Regional powerhouses India and Brazil will attend along with ASEAN host Indonesia, Pacific Island Forum chair the Cook Islands, African Union chair Comoros, Vietnam, South Korea and Australia.
They will take part in a dedicated outreach session as well as bilateral meetings intended to bring some reluctant leaders into the fold in opposition to Russia’s war in Ukraine and Beijing’s growing military assertiveness.
“It’s increasingly the case that the guest lists of these things are quite large,” but “not just anybody is invited,” said Tristen Naylor, an assistant professor at the University of Cambridge and an expert on summits and diplomacy.
The G7 wants to be seen as a “club dedicated to the protection of democracy” and wants broader backing for its support of Ukraine and efforts to counter China, he told AFP.
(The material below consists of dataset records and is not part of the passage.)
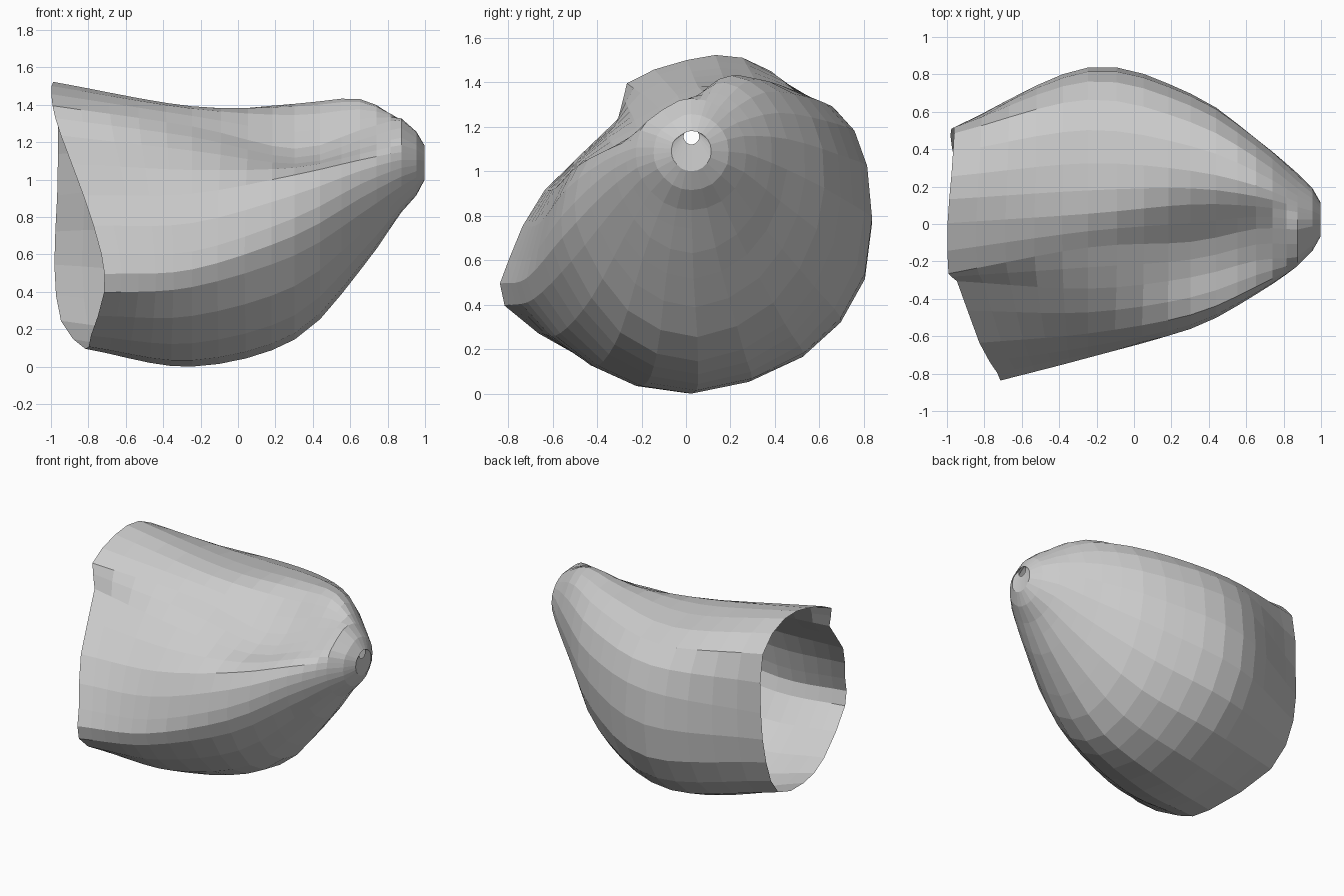
import bpy, bmesh
from math import sqrt
from mathutils import Vector

if "Cube" in bpy.data.objects:
    bpy.data.objects.remove(bpy.data.objects["Cube"])

# Cross-sections (y, z), listed from the top round by the back, bottom and front
rim_x = [-1.0, -.98, -.965, -.97, -.985, -.95, -.82, -.79, -.72, -.735, -.83, -.95, -.995]
rim = [(.0, 1.505), (.25, 1.515), (.48, 1.34), (.51, .92), (.47, .55), (.28, .25), (-.2, .10),
       (-.48, .17), (-.82, .40), (-.80, .61), (-.64, .92), (-.31, 1.24), (-.27, 1.40)]
belly = [(.05, 1.385), (.32, 1.385), (.66, 1.29), (.81, 1.01), (.80, .52), (.52, .17), (.02, .005),
         (-.4, .13), (-.69, .43), (-.70, .62), (-.59, .93), (-.35, 1.16), (-.13, 1.29)]
middle = [(.10, 1.35), (.28, 1.41), (.54, 1.34), (.68, 1.08), (.66, .68), (.44, .32), (.05, .15),
          (-.3, .28), (-.52, .6), (-.565, .80), (-.49, 1.03), (-.29, 1.09), (-.10, 1.17)]
neck = [(.09, 1.38), (.2, 1.435), (.35, 1.36), (.45, 1.15), (.42, .87), (.27, .63), (.03, .52),
        (-.2, .61), (-.34, .82), (-.38, .98), (-.34, 1.11), (-.2, 1.17), (-.03, 1.27)]


def at_x(x, pts):
    return [Vector((x, y, z)) for y, z in pts]


def round_section(x, cy, cz, r):
    """Circular ring whose points line up with the neck section."""
    out = []
    for y, z in neck:
        dy, dz = y - .03, z - 1.0
        d = sqrt(dy * dy + dz * dz)
        out.append(Vector((x, cy + r * dy / d, cz + r * dz / d)))
    return out


def spline(a, b, c, d, t):
    return .5 * (2 * b + (c - a) * t + (2 * a - 5 * b + 4 * c - d) * t * t
                 + (3 * b - a - 3 * c + d) * t ** 3)


keys = [[Vector((x, y, z)) for x, (y, z) in zip(rim_x, rim)],
        at_x(-.25, belly), at_x(.3, middle), at_x(.65, neck),
        round_section(.87, .02, 1.08, .25), round_section(.95, .02, 1.09, .17),
        round_section(.995, .02, 1.095, .09), round_section(.985, .02, 1.16, .035)]
steps = [5, 4, 3, 3, 1, 1, 1]

# Smooth rows along the length
rows = []
for i, n in enumerate(steps):
    before = keys[i - 1] if i else [2 * p - q for p, q in zip(keys[0], keys[1])]
    after = keys[min(i + 2, len(keys) - 1)]
    for s in range(n):
        rows.append([spline(a, b, c, d, s / n)
                     for a, b, c, d in zip(before, keys[i], keys[i + 1], after)])
rows.append(keys[-1])

# Double the number of sides round each row and skin the shell
bm = bmesh.new()
rings = []
for row in rows:
    n = len(row)
    ring = []
    for k in range(n):
        q = [row[(k + j) % n] for j in (-1, 0, 1, 2)]
        ring += [bm.verts.new(spline(*q, t)) for t in (0, .5)]
    rings.append(ring)
for r0, r1 in zip(rings, rings[1:]):
    n = len(r0)
    for k in range(n):
        m = (k + 1) % n
        bm.faces.new((r0[k], r0[m], r1[m], r1[k]))
bmesh.ops.recalc_face_normals(bm, faces=bm.faces)

# Fit to the ground and centre
lo = [min(v.co[i] for v in bm.verts) for i in range(3)]
hi = [max(v.co[i] for v in bm.verts) for i in range(3)]
bmesh.ops.translate(bm, verts=bm.verts,
                    vec=(-(lo[0] + hi[0]) / 2, -(lo[1] + hi[1]) / 2, -lo[2]))

mesh = bpy.data.meshes.new("open_shell")
bm.to_mesh(mesh)
bm.free()
bpy.context.collection.objects.link(bpy.data.objects.new("open_shell", mesh))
India is a long-time military ally of Moscow and its “ambivalent position” on the war in Ukraine is out of step with most other leading democracies, Naylor said.
“So this is very much a chance for the G7 to at least try to bring India on side,” he said, warning it would be a difficult task.
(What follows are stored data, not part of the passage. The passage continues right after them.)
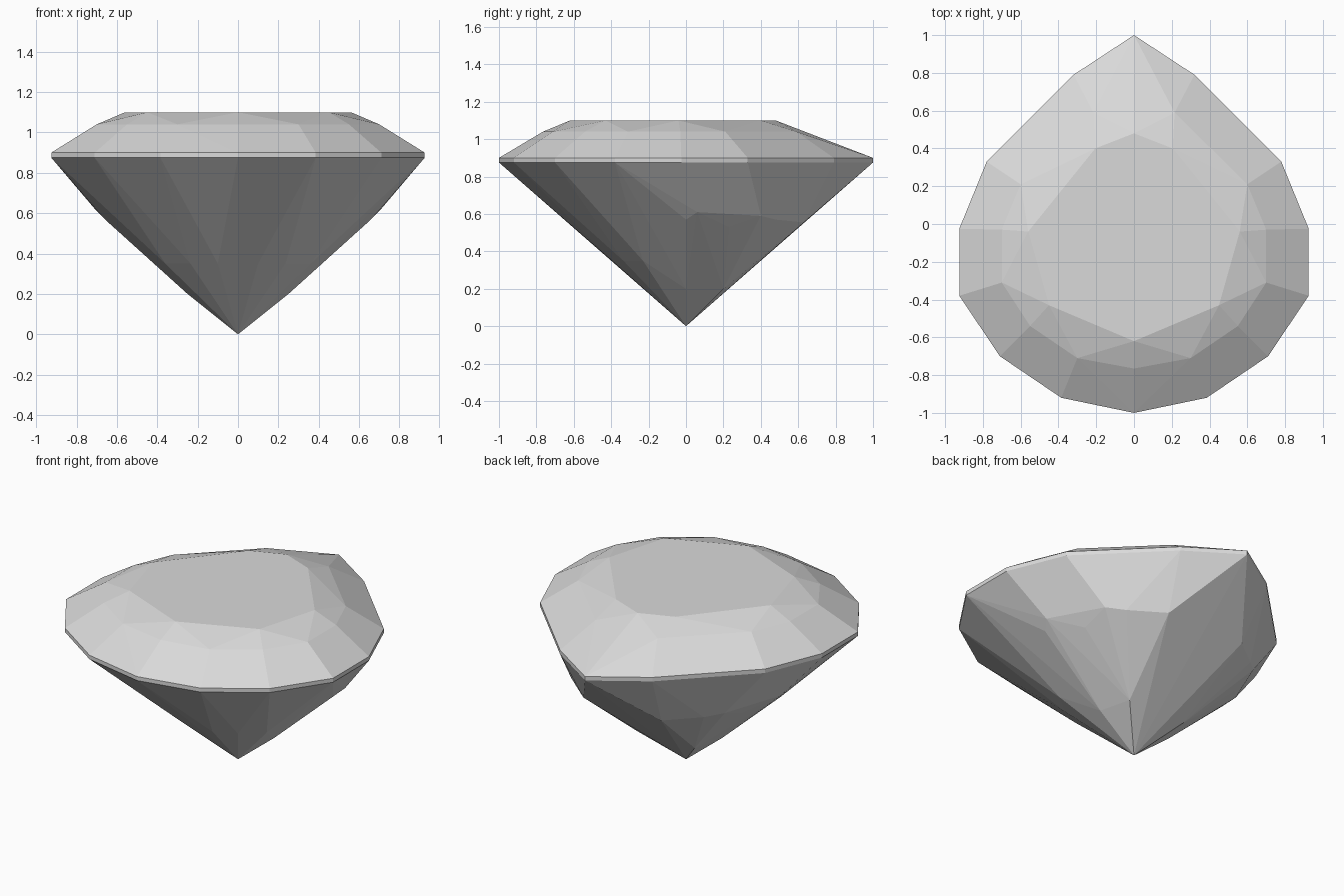
import bpy
import bmesh
import math

cube = bpy.data.objects.get("Cube")
if cube:
    bpy.data.objects.remove(cube, do_unlink=True)

# Half outlines (x >= 0) of the pear-shaped stone, from the back point to the front
girdle = [(0, 1), (0.32, 0.79), (0.78, 0.33), (0.925, -0.025),
          (0.925, -0.38), (0.71, -0.70), (0.385, -0.92), (0, -1)]
crown = [(0.215, 0.59), (0.60, 0.21), (0.70, -0.03), (0.70, -0.31),
         (0.55, -0.54), (0.30, -0.71), (0, -0.765)]
table = [(0, 0.48), (0.205, 0.40), (0.56, -0.04), (0.45, -0.43), (0, -0.62)]

# Pavilion facet corners on the rounded flanks and towards the culet
pavilion = [(0.27, 0.63, 0.555), (0.46, 0.48, 0.57), (0.55, 0.40, 0.59),
            (0.555, 0.23, 0.53), (0.70, 0.06, 0.61), (0.66, 0, 0.57),
            (0.20, 0.20, 0.20), (0.25, 0, 0.20), (0.36, -0.23, 0.35),
            (0.235, -0.335, 0.35), (0.10, -0.395, 0.35)]
culet = [(0, 0, 0)]


def ring(outline, z):
    return [(x, y, z) for x, y in outline]


half = (ring(table, 1.10) + ring(crown, 1.04) + ring(girdle, 0.90)
        + ring(girdle, 0.875) + pavilion + culet)
points = set(half) | {(-x if x else 0, y, z) for x, y, z in half}

# Flat facets: a convex stone spanned by the mirrored corners
bm = bmesh.new()
for p in sorted(points):
    bm.verts.new(p)
hull = bmesh.ops.convex_hull(bm, input=bm.verts[:])
loose = [v for v in bm.verts if not v.link_faces]
bmesh.ops.delete(bm, geom=loose, context='VERTS')
bmesh.ops.dissolve_limit(bm, angle_limit=math.radians(1),
                         verts=bm.verts[:], edges=bm.edges[:])
bmesh.ops.recalc_face_normals(bm, faces=bm.faces[:])

mesh = bpy.data.meshes.new("pear_cut_gem")
bm.to_mesh(mesh)
bm.free()
gem = bpy.data.objects.new("pear_cut_gem", mesh)
bpy.context.collection.objects.link(gem)

# Pale grey stone
color = (0.7, 0.7, 0.7, 1)
mat = bpy.data.materials.new("pale_grey")
mat.use_nodes = True
mat.diffuse_color = color
mat.node_tree.nodes["Principled BSDF"].inputs["Base Color"].default_value = color
mesh.materials.append(mat)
While Ukrainian President Volodymyr Zelensky is expected to address the summit remotely, a Russian delegation will be in Delhi this November for the G20 summit, and few expect Prime Minister Narendra Modi to make any sudden policy shifts.
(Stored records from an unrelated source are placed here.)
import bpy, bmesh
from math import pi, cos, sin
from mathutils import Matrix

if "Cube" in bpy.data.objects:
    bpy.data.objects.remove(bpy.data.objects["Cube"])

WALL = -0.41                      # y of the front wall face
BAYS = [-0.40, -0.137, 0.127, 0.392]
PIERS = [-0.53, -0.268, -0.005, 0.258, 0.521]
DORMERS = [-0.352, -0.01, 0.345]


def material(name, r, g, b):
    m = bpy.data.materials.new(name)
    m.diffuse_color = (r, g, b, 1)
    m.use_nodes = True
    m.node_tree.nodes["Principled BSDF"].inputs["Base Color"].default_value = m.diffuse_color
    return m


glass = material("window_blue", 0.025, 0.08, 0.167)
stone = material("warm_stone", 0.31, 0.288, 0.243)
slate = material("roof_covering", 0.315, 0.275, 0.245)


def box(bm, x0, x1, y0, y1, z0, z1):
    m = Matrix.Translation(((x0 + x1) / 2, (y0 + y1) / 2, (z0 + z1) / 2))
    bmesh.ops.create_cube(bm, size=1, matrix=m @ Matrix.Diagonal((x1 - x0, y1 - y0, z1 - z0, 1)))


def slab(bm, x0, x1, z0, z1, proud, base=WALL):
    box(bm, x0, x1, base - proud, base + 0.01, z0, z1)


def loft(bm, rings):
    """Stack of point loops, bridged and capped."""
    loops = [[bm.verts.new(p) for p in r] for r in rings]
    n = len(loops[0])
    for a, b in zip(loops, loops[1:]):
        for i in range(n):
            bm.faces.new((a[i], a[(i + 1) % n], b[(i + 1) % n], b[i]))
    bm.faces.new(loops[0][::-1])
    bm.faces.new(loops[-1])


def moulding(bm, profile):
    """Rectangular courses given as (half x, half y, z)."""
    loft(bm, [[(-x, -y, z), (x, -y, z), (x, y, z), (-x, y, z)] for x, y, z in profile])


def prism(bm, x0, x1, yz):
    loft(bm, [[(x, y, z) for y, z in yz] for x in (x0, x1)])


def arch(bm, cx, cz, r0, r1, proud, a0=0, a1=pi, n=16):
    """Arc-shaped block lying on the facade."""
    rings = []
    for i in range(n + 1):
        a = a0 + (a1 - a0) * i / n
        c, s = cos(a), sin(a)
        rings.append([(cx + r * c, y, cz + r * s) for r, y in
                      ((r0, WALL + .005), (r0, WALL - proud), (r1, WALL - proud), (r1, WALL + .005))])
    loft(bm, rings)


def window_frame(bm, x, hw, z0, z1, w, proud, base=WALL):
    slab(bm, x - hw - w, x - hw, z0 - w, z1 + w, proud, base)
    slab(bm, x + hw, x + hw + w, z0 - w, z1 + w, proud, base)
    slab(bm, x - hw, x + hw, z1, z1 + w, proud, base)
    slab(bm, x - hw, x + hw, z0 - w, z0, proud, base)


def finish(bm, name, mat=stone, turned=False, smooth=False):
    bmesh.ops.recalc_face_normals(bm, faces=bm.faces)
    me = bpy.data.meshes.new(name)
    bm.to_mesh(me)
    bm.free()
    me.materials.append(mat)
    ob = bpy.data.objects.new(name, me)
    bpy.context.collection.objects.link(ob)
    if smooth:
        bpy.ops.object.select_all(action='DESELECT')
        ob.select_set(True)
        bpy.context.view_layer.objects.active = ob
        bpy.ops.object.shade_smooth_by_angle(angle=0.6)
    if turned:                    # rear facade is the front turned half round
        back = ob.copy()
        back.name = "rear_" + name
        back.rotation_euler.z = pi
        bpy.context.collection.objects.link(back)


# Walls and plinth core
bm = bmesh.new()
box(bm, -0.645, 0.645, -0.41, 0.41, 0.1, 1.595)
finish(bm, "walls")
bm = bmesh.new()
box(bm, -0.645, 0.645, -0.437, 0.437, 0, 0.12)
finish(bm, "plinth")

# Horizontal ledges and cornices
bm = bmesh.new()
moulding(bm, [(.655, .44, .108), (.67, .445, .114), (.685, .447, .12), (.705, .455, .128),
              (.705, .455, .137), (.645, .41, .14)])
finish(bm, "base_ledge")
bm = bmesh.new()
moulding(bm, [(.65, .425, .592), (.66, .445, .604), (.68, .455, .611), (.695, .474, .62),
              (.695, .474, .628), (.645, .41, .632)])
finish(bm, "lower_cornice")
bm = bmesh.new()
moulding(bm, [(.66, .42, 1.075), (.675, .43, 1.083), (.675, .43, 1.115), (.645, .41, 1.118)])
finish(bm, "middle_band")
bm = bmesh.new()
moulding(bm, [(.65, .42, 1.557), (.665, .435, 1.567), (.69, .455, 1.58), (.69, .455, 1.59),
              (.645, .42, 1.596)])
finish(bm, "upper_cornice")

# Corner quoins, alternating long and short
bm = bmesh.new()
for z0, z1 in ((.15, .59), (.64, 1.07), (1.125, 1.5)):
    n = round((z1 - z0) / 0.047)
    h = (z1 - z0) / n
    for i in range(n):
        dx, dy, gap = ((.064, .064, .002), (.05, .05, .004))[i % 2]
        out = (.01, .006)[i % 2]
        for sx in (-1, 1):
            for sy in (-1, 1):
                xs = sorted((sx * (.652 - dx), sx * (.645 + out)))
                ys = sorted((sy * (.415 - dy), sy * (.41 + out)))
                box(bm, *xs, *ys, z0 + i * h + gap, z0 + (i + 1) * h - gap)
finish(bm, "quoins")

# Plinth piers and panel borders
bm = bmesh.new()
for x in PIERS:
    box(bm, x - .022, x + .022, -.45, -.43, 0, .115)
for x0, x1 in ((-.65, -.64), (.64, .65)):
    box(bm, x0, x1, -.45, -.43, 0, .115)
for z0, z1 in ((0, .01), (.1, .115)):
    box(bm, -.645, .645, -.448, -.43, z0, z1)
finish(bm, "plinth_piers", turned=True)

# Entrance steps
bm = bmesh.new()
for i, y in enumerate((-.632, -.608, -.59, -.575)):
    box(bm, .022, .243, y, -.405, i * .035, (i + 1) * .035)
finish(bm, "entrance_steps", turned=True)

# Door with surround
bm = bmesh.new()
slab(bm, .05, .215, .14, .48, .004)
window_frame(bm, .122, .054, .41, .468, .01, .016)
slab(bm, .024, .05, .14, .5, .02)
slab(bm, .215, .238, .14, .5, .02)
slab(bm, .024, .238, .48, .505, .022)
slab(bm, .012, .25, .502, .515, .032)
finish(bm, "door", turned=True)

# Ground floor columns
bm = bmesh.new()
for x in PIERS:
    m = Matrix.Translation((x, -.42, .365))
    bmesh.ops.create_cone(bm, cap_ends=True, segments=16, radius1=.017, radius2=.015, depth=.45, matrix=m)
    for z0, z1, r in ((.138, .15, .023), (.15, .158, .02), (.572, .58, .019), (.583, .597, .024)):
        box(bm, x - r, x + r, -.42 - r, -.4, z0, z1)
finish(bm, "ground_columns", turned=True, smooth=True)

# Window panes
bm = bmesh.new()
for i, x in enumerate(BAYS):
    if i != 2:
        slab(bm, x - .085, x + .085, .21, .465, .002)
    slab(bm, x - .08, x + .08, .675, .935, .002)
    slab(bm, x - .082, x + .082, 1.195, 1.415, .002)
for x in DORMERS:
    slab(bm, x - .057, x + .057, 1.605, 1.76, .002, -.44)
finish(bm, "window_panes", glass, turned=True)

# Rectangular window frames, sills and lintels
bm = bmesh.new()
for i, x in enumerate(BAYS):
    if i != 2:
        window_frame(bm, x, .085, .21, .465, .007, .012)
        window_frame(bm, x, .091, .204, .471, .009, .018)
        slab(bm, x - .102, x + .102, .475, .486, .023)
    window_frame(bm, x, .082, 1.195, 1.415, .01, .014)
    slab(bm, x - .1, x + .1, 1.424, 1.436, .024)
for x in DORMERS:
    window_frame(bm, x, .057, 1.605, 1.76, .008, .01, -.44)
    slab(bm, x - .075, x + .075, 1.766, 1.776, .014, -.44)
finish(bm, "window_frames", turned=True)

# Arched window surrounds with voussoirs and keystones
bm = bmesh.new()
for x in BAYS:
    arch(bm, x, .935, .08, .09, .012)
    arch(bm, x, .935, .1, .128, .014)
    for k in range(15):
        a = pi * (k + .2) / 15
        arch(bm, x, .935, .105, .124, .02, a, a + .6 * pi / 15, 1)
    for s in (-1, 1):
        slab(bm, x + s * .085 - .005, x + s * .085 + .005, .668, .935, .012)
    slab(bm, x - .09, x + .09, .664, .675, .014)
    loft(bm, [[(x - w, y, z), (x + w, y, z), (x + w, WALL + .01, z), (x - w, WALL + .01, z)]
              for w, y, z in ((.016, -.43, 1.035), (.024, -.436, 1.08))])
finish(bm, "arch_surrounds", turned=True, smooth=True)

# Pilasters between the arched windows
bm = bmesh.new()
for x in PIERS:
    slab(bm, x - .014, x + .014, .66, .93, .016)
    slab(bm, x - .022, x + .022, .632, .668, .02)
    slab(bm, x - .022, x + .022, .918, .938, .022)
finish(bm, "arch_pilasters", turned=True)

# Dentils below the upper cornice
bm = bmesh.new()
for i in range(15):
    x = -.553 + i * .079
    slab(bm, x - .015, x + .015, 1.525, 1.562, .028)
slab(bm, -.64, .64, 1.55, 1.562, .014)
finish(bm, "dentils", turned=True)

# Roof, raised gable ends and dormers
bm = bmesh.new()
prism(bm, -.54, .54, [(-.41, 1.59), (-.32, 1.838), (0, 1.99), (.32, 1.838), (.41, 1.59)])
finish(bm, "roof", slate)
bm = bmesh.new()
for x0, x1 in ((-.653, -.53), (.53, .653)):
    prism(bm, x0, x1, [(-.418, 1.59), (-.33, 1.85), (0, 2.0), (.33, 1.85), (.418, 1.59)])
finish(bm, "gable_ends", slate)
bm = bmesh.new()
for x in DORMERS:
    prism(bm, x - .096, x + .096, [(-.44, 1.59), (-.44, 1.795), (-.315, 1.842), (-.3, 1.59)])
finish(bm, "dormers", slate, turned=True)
‘Pushing back on Chinese influence’
Another “principal aim” of the summit will be to offer an alternative to China’s huge infrastructure investments around the world, Naylor said.
Brazilian President Luiz Inacio Lula da Silva was in Beijing last month, where his country’s top trading partner pledged to pursue “high-quality development” that would “unlock opportunities for Brazil”.
Lula, who took aim at the US dollar on the trip, is far from the only leader being courted by China, and G7 allies are keen to show they can offer an alternative.
“This concept of pushing back on Chinese influence, sustaining the rules-based order in the Global South” will be a big part of the summit, said Chris Johnstone, Japan chair at the Center of Strategic and International Studies.
Japan has already been doing legwork on that front, with Prime Minister Fumio Kishida and foreign minister Yoshimasa Hayashi making a flurry of trips this year to countries in Africa, Southeast Asia, Latin America and Pacific Island nations.
In Delhi in March, Kishida pledged public and private capital worth $75 billion towards infrastructure in the Asia-Pacific region by 2030.
‘Movement to divide’
He has also hammered home the message that Russia’s invasion of Ukraine is the “chief cause” of the soaring food and energy prices that have hit developing countries hardest.
“But there’s a movement to divide the world by giving the wrong impression that the G7’s sanctions against Russia” are to blame, Kishida told reporters in Mozambique.
Tokyo and Seoul are in the process of patching up long-frayed ties, and Kishida is expected to hold trilateral talks with his Korean and US counterparts on the sidelines of the summit.
Talks could also be held in Hiroshima between the “Quad” grouping of Japan, Australia, the United States and India.
But not all invitees are likely to be in such a conciliatory mood, according to Yuichi Hosoya, professor of international politics at Keio University.
“It should not be taken for granted that they will offer broad and strong support” on Ukraine and other G7 initiatives, he wrote in an article last month.
“Japan should make efforts to understand precisely what each of the countries are looking for, recognise the diversity of the international community, and make specific contributions.”